9Do not be as the horse or as the mule which have no understanding,
Whose trappings include bit and bridle to hold them in check,
Otherwise they will not come near to you.
10Many are the sorrows of the wicked,
But he who trusts in the Lord, lovingkindness shall surround him.
11Be glad in the Lord and rejoice, you righteous ones;
And shout for joy, all you who are upright in heart.
- Psalms 32:6-11
We should have confidence in prayer. God answers and protects all of those who call upon Him in prayer, but rejects those who are stubborn and refuse to come near. David illustrates the difference between these two by contrasting the person who is repentant with the one who remains unrepentant: the repentant person is teachable and comes near to God, the other (like a mule) needs to be subdued with harsher measures. Those who trust in God to forgive them will be rewarded not only with forgiveness but a renewed spirit and the accompanying joy as well, and those who do not repent will be surrounded with sorrow.
Forgiveness is a joyful thing but is only obtained through honest and humble acknowledgment of personal sin, and trust in a loving and merciful God.
Penitential psalms were a personal cry to God for help in times of illness and trouble. The authors of these kinds of psalms recognized the relationship between their own sins and the troubles that they suffered, and consequently asked for forgiveness as well as relief from their particular trials. Forgiveness for the vilest of offenses was always possible from a loving and merciful God but required sincere repentance from a humble heart in order to be received.

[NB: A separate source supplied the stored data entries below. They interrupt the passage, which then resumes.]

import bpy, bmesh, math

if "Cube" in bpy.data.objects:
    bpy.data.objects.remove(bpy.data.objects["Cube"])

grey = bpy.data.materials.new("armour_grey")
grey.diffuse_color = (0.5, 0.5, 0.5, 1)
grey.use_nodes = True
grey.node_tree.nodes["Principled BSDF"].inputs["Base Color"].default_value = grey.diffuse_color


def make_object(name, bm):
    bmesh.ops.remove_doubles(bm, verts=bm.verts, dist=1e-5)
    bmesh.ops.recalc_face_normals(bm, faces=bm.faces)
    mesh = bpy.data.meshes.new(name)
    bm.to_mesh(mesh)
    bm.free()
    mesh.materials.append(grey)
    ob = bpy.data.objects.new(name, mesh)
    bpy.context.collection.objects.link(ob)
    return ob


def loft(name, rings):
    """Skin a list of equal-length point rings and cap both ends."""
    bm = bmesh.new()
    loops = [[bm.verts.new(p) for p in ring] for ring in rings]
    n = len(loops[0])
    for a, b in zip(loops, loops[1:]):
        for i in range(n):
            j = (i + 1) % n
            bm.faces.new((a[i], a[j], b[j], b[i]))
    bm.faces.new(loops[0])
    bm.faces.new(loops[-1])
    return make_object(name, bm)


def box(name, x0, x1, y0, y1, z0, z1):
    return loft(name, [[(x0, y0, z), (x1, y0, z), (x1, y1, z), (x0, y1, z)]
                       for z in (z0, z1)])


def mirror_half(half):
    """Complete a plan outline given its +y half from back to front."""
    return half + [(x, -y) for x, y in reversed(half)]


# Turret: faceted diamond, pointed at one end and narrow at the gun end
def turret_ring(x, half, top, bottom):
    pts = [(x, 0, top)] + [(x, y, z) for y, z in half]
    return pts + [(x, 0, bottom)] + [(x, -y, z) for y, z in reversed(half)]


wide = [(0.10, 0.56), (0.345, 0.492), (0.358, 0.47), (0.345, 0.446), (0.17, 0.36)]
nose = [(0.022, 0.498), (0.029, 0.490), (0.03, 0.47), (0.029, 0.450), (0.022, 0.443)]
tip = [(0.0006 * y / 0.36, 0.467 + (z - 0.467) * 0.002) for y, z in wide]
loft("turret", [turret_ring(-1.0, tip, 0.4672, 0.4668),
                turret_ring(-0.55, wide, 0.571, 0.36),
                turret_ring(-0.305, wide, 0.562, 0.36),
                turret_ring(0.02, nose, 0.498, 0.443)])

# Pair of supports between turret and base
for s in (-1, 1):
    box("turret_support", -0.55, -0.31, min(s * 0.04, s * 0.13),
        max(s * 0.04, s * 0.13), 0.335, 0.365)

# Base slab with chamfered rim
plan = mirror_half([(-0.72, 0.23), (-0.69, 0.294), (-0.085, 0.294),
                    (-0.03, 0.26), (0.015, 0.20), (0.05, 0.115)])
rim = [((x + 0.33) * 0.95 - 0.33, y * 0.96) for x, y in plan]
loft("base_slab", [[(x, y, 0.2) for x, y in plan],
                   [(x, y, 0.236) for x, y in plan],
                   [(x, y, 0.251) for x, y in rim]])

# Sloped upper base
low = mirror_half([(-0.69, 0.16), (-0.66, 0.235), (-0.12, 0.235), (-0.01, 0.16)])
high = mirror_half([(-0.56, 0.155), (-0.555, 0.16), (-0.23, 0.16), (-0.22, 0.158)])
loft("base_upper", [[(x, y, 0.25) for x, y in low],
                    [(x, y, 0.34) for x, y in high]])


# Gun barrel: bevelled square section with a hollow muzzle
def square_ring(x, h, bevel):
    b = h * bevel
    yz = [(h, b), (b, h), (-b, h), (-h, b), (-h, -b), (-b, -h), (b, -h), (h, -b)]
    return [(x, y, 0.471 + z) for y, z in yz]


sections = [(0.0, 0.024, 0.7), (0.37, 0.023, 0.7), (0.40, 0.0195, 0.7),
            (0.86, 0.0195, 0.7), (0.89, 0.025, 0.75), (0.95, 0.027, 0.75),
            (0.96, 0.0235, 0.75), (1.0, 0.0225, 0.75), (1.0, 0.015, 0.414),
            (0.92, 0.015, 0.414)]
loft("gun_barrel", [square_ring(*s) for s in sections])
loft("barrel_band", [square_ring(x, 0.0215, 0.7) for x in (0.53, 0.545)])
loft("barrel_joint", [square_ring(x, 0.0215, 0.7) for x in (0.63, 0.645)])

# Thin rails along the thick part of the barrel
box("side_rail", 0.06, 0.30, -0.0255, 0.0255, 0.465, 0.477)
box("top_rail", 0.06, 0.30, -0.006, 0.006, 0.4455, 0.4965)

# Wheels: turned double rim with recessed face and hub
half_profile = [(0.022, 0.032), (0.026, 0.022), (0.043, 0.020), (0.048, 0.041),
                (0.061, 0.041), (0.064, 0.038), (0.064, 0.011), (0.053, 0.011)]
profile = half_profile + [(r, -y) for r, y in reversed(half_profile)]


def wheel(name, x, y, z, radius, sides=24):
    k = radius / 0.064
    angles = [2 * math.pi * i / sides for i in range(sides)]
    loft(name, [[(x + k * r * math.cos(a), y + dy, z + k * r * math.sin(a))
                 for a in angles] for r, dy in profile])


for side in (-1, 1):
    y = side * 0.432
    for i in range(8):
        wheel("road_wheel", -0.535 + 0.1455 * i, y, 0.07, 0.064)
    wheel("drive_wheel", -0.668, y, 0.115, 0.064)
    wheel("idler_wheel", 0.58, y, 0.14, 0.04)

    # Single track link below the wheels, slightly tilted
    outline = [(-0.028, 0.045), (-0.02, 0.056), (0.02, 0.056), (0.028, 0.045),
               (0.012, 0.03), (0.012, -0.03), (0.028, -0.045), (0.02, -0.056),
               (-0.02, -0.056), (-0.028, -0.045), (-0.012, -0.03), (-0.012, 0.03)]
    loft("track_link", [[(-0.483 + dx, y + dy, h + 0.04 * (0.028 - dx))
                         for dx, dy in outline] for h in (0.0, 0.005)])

The Penitential psalms had a format:
- A cry for help.
- A statement explaining the problem.
- A renewed request for help throughout the psalm.